THE Land Transportation Franchising and Regulatory Board (LTFRB) has declared war on transport network vehicle sharing (TNVS) companies Grab and Uber. A threat was issued that by Wednesday, July 26, all unregistered Grab and Uber cars will be apprehended. And the people who will be inconvenienced reacted negatively and erupted with such passion and fury.
It was only upon the intervention by Senators Grace Poe and JV Ejercito that LFFRB stayed its order. But the issue is still very much alive.
LTFRB’s Martin Delgra and Aileen Lizada, two of the more vocal members who became the faces that drew the ire of the riding public, in fact did the impossible.
They united the Duterte warriors and the anti-Duterte yellows who both expressed outrage at the regulatory overreach.
If left unchecked, this could easily become the trigger that could give headaches to the President, who until now enjoys an 82 percent approval rating. His ratings, as it appears, are not affected by his cursing, or his rape jokes, or by the relentless demonization by his political enemies. But this braggadocio by Delgra and Lizada, who at times evinced an arrogant demeanor, can easily cost the President some popularity points. After all, Delgra and Lizada are both appointees of the President, and both are from Mindanao, with Delgra even serving as part of his campaign legal team.
It is easy to spot the problem in the LTFRB’s reasoning. It is attacking a technology that has evolved because of the board’s own failure to regulate public transportation to become safe, efficient and convenient for the riding public.
The alternative to Grab and Uber are the regular metered taxis that, in general, have serious problems. Many of the taxis are poorly maintained, with malfunctioning air conditioning systems. Many also have dirty and smelly seats. Many taxi drivers are also often accused of being rude, refusing passengers, or demanding extra payment.
While there are exceptionally good services, on the whole, there is a general perception that many metered taxis are unreliable, unprofessional and could even pose a risk to the security of passengers.
All of these problems are products of the LTFRB’s failure to enforce strict industry standards on metered taxi companies. It is this failure that led many to seek safer and more convenient alternatives.
The services that Grab and Uber offer are what the metered taxis failed to provide – point-to point pick-up and delivery, well-maintained vehicles, polite drivers and built-in mechanisms that prevent price haggling and ensure passenger safety.
But beyond the convenience embodied in the technology lies the cultural compatibility of the network vehicle sharing arrangement with the need of the Filipino passenger for the familiar and the personal. A sense of the personal is enabled when the driver, already known to the waiting passenger, picks up the latter in a convenient place. The application that enables the passenger to hail Grab and Uber is placed and launched using personal mobile phones which further embeds the transaction in a kind of interaction that has become familiar and ordinary.
Thus, the technology of Uber and Grab harnesses the familiar and the convenient readily available at the passenger’s fingertips. One need not go out into the streets to hail his or her ride. In Uber or Grab, knowing the face and name of the driver, and the make and color of the vehicle evoke a sense of familiarity that turns the ride as no longer just a physical movement from one point to another with a stranger, but as a social interaction with someone familiar and trustworthy. Uber and Grab are no longer just public conveyance services, but have become forms of community support.

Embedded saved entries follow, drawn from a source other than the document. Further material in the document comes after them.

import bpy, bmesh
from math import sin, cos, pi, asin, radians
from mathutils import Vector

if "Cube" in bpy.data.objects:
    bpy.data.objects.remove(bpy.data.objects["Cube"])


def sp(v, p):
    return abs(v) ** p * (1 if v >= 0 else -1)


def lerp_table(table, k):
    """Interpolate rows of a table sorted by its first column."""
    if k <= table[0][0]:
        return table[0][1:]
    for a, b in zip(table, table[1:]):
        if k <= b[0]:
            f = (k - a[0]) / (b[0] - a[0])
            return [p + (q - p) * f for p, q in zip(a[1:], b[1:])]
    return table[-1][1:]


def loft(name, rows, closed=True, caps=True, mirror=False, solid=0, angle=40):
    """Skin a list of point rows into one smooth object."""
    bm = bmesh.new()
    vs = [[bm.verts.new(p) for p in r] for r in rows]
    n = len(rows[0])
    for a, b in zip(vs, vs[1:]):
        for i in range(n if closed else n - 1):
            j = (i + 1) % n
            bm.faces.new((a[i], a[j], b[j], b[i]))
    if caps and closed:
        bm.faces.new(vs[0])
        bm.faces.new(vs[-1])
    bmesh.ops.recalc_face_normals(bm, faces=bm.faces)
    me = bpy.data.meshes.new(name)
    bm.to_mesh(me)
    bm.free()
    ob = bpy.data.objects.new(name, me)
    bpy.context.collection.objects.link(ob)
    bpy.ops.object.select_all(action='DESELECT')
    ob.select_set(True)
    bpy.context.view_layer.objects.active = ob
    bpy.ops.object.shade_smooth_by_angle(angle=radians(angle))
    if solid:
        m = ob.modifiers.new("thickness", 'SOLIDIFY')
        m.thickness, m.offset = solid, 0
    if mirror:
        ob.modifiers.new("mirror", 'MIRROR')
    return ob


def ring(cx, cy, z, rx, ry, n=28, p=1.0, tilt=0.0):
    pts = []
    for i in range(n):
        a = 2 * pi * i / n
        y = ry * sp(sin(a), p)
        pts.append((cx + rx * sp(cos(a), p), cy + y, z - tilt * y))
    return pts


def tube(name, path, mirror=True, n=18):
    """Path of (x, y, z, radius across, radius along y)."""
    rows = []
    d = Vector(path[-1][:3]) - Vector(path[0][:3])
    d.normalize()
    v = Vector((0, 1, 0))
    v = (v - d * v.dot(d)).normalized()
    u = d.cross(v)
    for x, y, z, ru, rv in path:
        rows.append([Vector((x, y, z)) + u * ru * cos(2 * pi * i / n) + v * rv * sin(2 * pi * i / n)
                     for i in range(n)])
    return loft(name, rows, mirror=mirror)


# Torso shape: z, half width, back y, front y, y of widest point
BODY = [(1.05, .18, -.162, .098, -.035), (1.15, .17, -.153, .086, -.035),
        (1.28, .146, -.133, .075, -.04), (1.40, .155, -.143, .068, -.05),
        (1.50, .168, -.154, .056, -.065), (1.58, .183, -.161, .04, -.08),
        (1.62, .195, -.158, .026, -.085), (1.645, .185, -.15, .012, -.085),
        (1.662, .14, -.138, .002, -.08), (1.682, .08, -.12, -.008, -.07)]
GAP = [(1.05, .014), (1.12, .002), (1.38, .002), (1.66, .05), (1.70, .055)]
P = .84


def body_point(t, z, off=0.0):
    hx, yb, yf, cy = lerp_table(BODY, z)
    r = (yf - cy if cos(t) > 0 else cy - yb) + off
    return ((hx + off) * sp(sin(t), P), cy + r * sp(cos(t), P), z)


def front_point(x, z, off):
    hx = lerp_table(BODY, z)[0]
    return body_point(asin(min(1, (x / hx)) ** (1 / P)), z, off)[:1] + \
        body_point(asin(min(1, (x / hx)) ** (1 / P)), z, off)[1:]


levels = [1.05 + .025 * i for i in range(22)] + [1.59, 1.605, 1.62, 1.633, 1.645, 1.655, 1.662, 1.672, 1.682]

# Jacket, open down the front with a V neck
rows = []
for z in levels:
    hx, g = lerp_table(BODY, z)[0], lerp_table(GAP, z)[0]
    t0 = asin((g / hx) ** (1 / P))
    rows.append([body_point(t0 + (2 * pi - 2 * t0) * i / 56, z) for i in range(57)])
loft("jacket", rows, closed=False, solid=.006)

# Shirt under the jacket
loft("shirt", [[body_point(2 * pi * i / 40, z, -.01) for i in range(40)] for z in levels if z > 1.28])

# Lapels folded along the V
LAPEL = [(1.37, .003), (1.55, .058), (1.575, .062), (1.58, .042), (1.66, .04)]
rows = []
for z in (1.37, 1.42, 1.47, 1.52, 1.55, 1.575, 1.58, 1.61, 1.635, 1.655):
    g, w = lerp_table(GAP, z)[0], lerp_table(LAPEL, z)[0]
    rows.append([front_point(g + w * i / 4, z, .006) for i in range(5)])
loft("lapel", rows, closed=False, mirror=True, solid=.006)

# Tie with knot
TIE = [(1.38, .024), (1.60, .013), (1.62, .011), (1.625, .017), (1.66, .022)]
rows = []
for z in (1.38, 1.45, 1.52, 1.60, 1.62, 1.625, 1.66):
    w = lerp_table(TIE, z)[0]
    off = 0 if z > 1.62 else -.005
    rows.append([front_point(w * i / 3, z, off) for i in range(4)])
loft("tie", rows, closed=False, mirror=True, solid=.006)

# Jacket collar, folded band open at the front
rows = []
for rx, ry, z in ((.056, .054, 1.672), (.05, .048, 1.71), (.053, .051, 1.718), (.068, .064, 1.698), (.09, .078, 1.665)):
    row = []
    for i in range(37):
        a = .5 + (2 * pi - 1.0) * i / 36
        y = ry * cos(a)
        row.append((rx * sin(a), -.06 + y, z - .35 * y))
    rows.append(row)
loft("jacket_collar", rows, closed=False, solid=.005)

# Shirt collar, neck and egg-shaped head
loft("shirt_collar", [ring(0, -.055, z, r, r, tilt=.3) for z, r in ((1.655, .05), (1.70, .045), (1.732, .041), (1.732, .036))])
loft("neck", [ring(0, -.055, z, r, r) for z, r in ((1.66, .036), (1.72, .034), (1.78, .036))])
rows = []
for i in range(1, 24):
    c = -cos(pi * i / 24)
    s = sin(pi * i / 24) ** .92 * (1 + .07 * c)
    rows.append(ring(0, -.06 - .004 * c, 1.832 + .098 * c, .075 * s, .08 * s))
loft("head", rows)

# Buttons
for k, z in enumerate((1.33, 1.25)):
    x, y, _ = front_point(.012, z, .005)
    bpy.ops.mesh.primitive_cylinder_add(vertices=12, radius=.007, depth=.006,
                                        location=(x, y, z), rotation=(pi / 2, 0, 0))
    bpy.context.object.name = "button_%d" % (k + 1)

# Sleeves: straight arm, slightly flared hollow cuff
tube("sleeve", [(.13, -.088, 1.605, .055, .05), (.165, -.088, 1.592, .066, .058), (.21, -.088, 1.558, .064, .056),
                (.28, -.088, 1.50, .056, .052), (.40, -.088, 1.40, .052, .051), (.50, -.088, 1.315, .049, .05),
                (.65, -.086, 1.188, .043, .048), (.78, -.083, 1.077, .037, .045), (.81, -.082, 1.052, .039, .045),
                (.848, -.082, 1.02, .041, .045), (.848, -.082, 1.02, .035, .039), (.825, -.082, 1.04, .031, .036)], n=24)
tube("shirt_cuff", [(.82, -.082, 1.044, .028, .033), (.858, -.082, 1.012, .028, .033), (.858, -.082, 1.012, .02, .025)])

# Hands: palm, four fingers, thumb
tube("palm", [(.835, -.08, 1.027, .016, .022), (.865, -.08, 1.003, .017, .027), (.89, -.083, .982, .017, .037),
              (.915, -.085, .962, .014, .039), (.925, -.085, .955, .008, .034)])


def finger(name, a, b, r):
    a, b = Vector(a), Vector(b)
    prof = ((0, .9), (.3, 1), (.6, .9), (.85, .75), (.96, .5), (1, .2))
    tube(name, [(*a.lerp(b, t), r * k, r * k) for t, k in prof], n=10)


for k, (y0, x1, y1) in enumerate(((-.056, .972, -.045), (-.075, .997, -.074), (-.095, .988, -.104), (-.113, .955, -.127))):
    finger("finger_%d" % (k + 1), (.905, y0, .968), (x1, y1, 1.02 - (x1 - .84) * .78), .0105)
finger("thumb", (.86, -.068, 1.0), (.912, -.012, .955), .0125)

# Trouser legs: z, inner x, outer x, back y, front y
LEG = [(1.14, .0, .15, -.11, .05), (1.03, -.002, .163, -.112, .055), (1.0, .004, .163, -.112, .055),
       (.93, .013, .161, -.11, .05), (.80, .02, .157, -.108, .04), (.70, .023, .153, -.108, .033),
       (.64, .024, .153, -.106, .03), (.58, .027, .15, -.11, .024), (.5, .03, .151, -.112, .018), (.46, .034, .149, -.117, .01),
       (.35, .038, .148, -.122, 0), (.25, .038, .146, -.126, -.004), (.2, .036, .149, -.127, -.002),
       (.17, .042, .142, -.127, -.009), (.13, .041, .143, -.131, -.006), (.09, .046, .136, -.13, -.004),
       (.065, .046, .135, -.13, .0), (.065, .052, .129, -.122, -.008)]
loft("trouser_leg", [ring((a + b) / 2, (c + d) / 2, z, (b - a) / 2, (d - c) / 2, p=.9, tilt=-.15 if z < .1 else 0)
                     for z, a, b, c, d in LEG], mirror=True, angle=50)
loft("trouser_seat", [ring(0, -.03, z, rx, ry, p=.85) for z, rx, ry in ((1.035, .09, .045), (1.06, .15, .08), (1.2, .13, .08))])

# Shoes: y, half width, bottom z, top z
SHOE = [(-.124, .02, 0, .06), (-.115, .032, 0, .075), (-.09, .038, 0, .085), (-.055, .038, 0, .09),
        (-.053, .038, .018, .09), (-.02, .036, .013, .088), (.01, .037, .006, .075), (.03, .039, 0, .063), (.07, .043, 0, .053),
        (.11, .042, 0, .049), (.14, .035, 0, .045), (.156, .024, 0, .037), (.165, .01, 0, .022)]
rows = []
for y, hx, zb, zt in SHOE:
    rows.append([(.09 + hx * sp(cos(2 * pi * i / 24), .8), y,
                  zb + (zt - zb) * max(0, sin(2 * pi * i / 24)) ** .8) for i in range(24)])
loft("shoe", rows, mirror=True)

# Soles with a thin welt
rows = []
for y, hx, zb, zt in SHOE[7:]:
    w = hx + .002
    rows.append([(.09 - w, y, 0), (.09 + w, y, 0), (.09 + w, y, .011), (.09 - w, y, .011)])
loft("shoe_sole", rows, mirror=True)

This is the kind of experience which the LTFRB wants to assault.
The LTFRB cannot reasonably raise the issue of regulating for convenience and safety precisely because Uber and Grab are in fact the more convenient and safer alternatives.
Delgra and Lizada could not even deploy as a reason the congestion that Uber and Grab can cause, simply because their technologies provide structured incentives to seek the less congested route, and to move into traffic only when they have passengers. Added to these is the fact that Grab and Uber vehicles are not in fact additional cars on the road, but are replacement and substitutes for cars left at home by people who decide to take Grab and Uber.
The issue on the collection of taxes from Grab and Uber and their drivers can be easily addressed, considering that fare collections are even more easily tractable since these are enabled, computed and recorded by mobile applications. In fact, it is even easier for metered taxis to avoid the tax net considering that they are not electronically monitored by a central system unlike Grab and Uber vehicles.
The LTFRB, typical of regulatory bodies, exists in a world of bureaucratic inertia, where policies and laws crafted at an earlier time are forced to be applied to emergent and new social realities. Delgra and Lizada are just playing their roles of enforcing what could end up as archaic, if not totally incompatible, regulations.
All it takes is for the LTFRB, and for Delgra and Lizada, to be more imaginative and creative. They should move away from a regulatory framework that just constrains and imposes rules, to one that also harnesses new technologies that nurture and build on social connections and make the rules fit the needs of people.
If there is any challenge for the LTFRB, it should be to push the metered taxis to reinvent themselves and become like Uber and Grab.